## EXERCISE DESCRIPTION:
In the entries that follow, the lines from the one with "given by centre" through the one with "(0.023, 0.014, 0.023))" are the ones to write out, exactly and with both ends included. Nothing else should appear.

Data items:
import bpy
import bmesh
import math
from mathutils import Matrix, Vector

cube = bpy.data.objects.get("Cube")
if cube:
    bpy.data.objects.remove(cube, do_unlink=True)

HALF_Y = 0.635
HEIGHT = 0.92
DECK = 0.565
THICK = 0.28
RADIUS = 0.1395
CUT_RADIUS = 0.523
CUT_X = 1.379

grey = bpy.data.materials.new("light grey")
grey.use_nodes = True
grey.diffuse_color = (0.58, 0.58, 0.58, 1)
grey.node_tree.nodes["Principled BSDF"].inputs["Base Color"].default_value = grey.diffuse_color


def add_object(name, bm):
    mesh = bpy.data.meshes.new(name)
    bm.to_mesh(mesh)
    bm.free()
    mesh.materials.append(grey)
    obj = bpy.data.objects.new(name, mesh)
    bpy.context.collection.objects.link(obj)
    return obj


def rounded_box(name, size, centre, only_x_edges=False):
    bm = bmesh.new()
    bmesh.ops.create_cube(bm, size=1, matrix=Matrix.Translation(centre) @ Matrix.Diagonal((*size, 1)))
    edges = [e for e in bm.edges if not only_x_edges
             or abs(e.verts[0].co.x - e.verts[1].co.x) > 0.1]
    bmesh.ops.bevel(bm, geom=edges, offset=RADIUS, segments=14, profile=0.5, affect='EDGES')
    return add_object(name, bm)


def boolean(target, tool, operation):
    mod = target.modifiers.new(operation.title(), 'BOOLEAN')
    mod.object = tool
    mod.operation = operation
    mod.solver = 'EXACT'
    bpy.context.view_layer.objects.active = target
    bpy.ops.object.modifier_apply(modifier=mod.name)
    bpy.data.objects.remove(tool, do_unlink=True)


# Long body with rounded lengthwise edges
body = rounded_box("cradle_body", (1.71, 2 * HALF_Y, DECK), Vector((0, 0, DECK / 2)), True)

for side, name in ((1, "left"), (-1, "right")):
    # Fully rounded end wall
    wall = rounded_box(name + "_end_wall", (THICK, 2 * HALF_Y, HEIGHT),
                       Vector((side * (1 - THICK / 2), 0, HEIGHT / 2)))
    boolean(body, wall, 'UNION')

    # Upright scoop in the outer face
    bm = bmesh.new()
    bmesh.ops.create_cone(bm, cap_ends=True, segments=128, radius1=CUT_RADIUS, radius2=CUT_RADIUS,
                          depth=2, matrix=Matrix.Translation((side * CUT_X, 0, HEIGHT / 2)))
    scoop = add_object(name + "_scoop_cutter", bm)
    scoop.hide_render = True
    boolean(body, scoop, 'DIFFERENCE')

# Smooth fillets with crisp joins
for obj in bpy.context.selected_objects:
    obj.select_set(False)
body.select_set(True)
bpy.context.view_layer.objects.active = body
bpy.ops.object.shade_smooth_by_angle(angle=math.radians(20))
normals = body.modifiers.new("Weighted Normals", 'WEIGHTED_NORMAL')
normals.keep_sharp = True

...

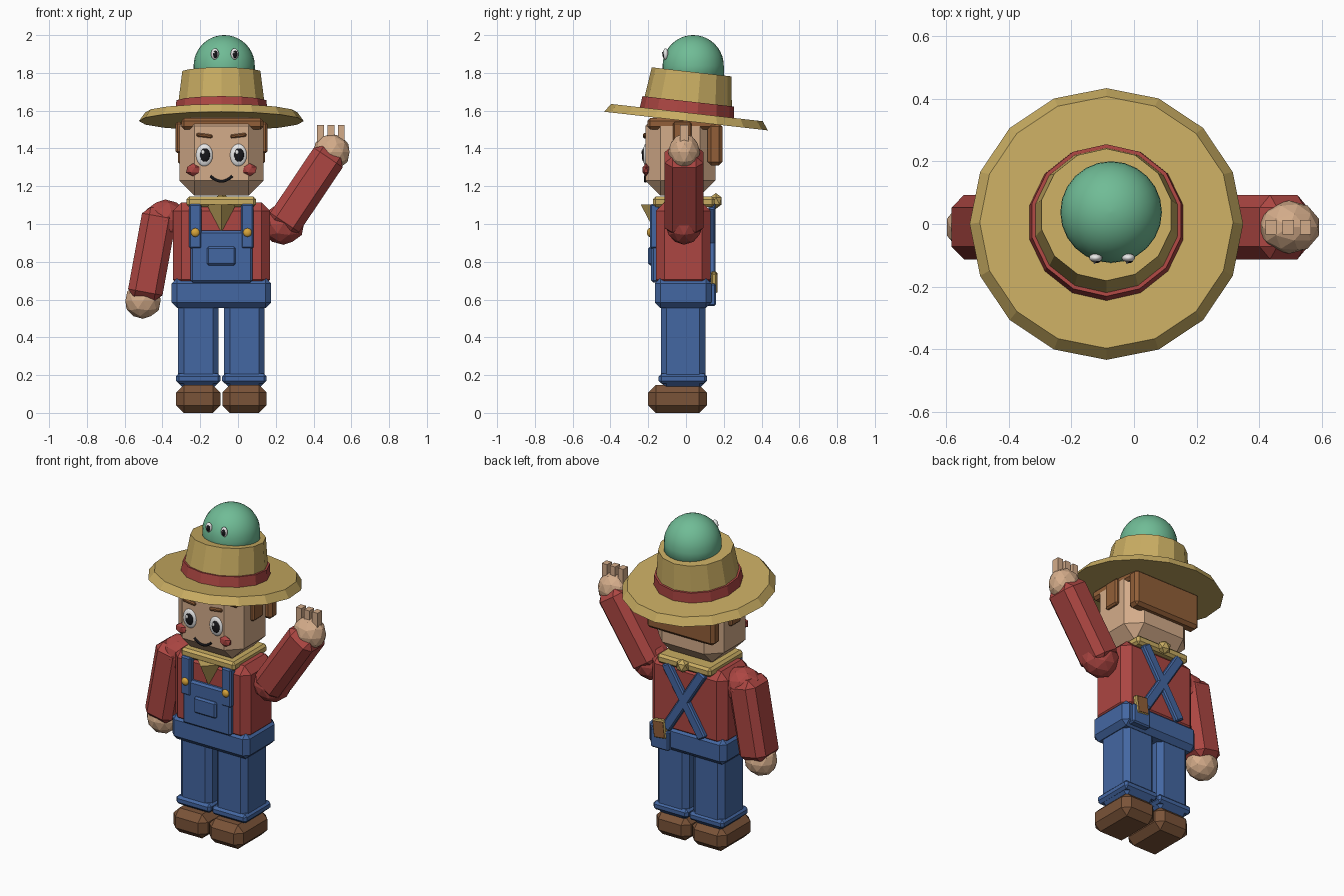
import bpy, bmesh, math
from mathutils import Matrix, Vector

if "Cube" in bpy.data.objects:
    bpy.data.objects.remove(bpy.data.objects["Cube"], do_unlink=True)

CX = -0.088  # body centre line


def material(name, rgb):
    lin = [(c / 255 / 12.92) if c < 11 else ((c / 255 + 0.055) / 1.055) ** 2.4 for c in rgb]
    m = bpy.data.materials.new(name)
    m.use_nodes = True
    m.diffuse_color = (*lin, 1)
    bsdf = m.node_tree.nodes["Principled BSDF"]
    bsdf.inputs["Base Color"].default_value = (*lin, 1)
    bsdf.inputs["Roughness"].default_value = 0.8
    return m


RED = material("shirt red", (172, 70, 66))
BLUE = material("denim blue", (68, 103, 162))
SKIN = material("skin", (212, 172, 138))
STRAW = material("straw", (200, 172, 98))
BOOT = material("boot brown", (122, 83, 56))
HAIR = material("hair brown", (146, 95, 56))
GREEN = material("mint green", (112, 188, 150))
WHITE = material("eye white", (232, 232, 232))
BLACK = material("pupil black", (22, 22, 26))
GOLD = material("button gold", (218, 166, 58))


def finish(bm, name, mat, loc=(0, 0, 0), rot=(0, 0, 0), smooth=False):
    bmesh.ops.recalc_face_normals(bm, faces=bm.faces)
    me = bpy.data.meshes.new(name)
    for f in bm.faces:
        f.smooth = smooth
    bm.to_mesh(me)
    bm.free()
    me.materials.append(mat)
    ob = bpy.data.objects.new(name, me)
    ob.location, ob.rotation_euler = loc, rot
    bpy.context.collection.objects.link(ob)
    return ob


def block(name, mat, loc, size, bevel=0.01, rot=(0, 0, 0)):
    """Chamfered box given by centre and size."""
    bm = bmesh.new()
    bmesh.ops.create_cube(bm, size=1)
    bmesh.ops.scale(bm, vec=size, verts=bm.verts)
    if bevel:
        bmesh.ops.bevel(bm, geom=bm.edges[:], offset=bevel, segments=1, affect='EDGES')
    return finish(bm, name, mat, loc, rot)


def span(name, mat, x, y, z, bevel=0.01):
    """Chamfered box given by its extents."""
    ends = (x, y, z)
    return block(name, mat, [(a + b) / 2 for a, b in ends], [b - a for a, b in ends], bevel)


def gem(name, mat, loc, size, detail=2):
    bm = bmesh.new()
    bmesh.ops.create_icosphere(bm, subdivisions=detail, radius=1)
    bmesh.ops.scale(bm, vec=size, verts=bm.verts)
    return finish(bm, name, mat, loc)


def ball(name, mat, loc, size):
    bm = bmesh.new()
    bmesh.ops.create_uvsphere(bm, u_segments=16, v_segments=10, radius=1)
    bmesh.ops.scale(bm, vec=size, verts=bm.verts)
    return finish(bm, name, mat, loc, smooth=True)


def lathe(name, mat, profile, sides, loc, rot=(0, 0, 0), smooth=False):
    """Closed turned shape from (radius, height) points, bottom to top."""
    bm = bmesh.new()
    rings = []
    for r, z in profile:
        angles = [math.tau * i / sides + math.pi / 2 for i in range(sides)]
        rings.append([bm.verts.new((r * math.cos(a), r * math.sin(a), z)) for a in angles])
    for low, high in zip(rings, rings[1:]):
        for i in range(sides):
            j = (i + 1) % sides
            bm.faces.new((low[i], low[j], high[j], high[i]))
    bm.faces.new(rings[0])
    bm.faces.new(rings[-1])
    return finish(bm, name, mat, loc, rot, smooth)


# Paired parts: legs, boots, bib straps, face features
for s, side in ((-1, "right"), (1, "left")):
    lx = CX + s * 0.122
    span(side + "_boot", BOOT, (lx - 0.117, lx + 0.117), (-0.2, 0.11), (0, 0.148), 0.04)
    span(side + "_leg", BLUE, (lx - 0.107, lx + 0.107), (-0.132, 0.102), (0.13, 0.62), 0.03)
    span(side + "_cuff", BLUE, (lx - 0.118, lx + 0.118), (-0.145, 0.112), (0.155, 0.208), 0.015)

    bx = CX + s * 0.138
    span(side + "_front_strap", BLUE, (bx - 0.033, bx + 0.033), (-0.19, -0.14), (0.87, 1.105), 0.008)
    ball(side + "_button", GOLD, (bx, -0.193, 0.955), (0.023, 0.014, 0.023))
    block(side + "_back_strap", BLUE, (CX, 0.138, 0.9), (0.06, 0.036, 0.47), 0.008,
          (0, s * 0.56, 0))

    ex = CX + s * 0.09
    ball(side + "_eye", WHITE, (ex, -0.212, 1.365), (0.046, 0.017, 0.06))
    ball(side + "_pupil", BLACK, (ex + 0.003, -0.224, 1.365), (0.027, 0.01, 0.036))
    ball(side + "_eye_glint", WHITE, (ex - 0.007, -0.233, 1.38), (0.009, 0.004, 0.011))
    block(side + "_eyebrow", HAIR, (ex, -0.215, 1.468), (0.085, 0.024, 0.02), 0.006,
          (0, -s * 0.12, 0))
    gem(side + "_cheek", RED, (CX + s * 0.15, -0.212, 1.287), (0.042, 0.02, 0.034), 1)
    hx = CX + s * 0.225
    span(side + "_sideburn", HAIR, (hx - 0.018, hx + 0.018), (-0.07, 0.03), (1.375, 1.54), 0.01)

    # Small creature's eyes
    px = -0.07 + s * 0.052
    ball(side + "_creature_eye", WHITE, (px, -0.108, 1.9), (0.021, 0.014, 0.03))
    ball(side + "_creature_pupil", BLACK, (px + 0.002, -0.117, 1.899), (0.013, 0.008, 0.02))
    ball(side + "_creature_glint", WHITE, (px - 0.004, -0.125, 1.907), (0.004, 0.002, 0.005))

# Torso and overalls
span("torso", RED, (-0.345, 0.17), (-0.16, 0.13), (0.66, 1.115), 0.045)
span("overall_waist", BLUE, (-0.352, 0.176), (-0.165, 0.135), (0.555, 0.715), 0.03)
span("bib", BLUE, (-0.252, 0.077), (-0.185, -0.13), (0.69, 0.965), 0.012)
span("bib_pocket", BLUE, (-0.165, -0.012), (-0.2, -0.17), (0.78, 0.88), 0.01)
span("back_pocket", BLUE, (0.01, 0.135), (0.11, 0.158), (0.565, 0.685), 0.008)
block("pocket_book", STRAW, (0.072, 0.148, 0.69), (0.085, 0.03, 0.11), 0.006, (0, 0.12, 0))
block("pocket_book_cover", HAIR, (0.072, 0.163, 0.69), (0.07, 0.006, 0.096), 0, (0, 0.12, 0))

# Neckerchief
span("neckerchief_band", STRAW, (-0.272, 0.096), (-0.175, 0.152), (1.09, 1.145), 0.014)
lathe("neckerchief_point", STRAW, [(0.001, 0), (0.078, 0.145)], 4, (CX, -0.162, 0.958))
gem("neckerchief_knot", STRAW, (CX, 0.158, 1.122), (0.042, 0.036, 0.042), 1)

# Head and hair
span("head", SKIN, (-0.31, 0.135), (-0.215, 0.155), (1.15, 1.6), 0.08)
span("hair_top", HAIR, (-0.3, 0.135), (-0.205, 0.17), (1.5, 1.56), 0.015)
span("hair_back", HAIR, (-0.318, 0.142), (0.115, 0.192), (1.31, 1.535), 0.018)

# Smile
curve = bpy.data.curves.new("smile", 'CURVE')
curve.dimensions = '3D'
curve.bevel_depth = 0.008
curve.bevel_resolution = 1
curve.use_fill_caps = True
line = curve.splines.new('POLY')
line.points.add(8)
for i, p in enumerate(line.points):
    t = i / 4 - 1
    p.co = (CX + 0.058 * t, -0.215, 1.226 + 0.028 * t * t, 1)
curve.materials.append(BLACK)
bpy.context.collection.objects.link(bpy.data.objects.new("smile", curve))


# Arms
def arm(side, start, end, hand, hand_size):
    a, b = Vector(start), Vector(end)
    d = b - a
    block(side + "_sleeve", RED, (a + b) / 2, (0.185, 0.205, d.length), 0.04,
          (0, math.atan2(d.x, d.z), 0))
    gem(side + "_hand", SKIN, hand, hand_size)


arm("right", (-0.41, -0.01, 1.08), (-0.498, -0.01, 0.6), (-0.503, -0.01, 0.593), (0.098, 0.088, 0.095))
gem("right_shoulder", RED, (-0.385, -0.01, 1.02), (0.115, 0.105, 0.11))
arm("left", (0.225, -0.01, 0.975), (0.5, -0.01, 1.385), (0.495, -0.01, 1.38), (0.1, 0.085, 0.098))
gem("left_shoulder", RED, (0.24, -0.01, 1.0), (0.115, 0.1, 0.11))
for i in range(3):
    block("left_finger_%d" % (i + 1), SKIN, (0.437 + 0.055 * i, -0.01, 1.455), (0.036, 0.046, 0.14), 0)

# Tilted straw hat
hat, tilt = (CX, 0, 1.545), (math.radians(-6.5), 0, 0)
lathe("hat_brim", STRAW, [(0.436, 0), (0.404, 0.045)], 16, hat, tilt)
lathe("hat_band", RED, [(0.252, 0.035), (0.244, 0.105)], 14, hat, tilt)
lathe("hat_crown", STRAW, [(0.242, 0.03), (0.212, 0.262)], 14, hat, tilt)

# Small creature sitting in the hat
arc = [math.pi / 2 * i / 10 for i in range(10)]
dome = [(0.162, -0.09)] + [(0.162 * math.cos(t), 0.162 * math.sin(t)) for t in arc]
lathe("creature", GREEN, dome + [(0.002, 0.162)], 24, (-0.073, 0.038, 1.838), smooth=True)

--

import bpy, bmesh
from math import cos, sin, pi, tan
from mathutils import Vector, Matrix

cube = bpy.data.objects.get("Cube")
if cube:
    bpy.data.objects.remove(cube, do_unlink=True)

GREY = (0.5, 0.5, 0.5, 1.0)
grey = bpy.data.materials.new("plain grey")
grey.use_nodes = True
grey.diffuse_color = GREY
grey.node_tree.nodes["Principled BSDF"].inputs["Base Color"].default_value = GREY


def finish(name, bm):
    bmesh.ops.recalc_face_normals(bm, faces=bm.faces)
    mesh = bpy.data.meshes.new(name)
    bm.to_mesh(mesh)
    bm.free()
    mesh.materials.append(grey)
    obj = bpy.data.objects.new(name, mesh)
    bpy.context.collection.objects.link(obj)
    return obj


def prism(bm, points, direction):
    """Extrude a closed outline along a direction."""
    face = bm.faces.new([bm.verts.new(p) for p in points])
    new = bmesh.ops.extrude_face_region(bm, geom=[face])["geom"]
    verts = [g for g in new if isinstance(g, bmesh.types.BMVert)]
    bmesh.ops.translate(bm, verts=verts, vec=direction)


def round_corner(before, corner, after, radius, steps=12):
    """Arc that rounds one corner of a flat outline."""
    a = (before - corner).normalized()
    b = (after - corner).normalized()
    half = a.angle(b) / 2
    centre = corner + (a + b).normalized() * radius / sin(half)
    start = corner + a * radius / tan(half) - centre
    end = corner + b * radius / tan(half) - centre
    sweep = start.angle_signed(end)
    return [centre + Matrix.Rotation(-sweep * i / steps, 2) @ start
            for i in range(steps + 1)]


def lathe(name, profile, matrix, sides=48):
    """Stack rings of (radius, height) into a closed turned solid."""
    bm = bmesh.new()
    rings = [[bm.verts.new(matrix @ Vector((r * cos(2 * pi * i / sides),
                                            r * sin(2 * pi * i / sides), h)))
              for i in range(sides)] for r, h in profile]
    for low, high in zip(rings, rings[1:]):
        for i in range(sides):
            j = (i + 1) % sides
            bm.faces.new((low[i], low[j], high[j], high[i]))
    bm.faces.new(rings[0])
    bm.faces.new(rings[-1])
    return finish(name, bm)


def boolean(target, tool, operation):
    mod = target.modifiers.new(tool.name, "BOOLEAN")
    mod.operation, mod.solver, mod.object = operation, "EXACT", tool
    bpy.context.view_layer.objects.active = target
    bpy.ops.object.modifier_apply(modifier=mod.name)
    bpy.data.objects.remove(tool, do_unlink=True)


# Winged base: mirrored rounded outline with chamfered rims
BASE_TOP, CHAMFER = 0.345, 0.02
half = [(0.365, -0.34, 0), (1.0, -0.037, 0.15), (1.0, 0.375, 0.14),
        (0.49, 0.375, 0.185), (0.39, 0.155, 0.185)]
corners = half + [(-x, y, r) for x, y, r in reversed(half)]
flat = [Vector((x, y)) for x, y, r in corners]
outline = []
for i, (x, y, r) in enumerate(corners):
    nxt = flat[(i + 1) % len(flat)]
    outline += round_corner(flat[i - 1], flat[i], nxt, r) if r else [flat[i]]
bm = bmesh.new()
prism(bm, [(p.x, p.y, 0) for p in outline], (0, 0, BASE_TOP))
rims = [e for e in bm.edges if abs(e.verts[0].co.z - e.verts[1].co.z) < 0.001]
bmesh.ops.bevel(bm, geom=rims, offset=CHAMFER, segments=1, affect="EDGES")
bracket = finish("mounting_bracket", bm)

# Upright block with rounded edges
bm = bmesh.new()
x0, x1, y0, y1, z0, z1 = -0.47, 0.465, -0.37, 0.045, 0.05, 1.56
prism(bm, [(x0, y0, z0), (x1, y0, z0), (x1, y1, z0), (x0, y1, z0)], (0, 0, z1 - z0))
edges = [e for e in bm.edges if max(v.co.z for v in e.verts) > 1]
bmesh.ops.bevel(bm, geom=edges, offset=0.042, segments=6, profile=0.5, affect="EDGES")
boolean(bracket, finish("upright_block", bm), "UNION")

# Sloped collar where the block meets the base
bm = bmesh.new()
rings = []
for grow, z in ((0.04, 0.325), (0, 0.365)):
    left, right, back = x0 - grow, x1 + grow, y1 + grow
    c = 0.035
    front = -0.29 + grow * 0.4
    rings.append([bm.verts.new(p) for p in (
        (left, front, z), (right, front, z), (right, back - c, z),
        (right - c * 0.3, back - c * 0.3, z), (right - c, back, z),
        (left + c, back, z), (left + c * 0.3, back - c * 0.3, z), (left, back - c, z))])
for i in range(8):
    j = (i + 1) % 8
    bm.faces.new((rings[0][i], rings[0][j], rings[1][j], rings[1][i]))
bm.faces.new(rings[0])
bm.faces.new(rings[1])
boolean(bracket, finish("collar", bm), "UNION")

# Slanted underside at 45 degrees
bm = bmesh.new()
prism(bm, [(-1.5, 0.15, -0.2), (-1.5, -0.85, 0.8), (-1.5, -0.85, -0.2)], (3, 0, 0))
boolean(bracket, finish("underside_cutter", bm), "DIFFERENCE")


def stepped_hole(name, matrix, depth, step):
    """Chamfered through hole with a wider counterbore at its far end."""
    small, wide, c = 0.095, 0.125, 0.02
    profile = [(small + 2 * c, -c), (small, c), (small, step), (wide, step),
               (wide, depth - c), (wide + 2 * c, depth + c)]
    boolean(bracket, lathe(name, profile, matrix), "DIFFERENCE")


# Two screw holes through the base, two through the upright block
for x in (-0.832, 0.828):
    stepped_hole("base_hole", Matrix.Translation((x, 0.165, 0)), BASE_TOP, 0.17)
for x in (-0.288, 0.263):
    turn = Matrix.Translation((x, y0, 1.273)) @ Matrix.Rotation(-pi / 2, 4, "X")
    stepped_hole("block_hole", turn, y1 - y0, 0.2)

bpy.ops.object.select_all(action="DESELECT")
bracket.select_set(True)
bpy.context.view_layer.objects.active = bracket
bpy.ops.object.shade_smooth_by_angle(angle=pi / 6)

## ANSWER TO THIS PROBLEM:
    """Chamfered box given by centre and size."""
    bm = bmesh.new()
    bmesh.ops.create_cube(bm, size=1)
    bmesh.ops.scale(bm, vec=size, verts=bm.verts)
    if bevel:
        bmesh.ops.bevel(bm, geom=bm.edges[:], offset=bevel, segments=1, affect='EDGES')
    return finish(bm, name, mat, loc, rot)


def span(name, mat, x, y, z, bevel=0.01):
    """Chamfered box given by its extents."""
    ends = (x, y, z)
    return block(name, mat, [(a + b) / 2 for a, b in ends], [b - a for a, b in ends], bevel)


def gem(name, mat, loc, size, detail=2):
    bm = bmesh.new()
    bmesh.ops.create_icosphere(bm, subdivisions=detail, radius=1)
    bmesh.ops.scale(bm, vec=size, verts=bm.verts)
    return finish(bm, name, mat, loc)


def ball(name, mat, loc, size):
    bm = bmesh.new()
    bmesh.ops.create_uvsphere(bm, u_segments=16, v_segments=10, radius=1)
    bmesh.ops.scale(bm, vec=size, verts=bm.verts)
    return finish(bm, name, mat, loc, smooth=True)


def lathe(name, mat, profile, sides, loc, rot=(0, 0, 0), smooth=False):
    """Closed turned shape from (radius, height) points, bottom to top."""
    bm = bmesh.new()
    rings = []
    for r, z in profile:
        angles = [math.tau * i / sides + math.pi / 2 for i in range(sides)]
        rings.append([bm.verts.new((r * math.cos(a), r * math.sin(a), z)) for a in angles])
    for low, high in zip(rings, rings[1:]):
        for i in range(sides):
            j = (i + 1) % sides
            bm.faces.new((low[i], low[j], high[j], high[i]))
    bm.faces.new(rings[0])
    bm.faces.new(rings[-1])
    return finish(bm, name, mat, loc, rot, smooth)


# Paired parts: legs, boots, bib straps, face features
for s, side in ((-1, "right"), (1, "left")):
    lx = CX + s * 0.122
    span(side + "_boot", BOOT, (lx - 0.117, lx + 0.117), (-0.2, 0.11), (0, 0.148), 0.04)
    span(side + "_leg", BLUE, (lx - 0.107, lx + 0.107), (-0.132, 0.102), (0.13, 0.62), 0.03)
    span(side + "_cuff", BLUE, (lx - 0.118, lx + 0.118), (-0.145, 0.112), (0.155, 0.208), 0.015)

    bx = CX + s * 0.138
    span(side + "_front_strap", BLUE, (bx - 0.033, bx + 0.033), (-0.19, -0.14), (0.87, 1.105), 0.008)
    ball(side + "_button", GOLD, (bx, -0.193, 0.955), (0.023, 0.014, 0.023))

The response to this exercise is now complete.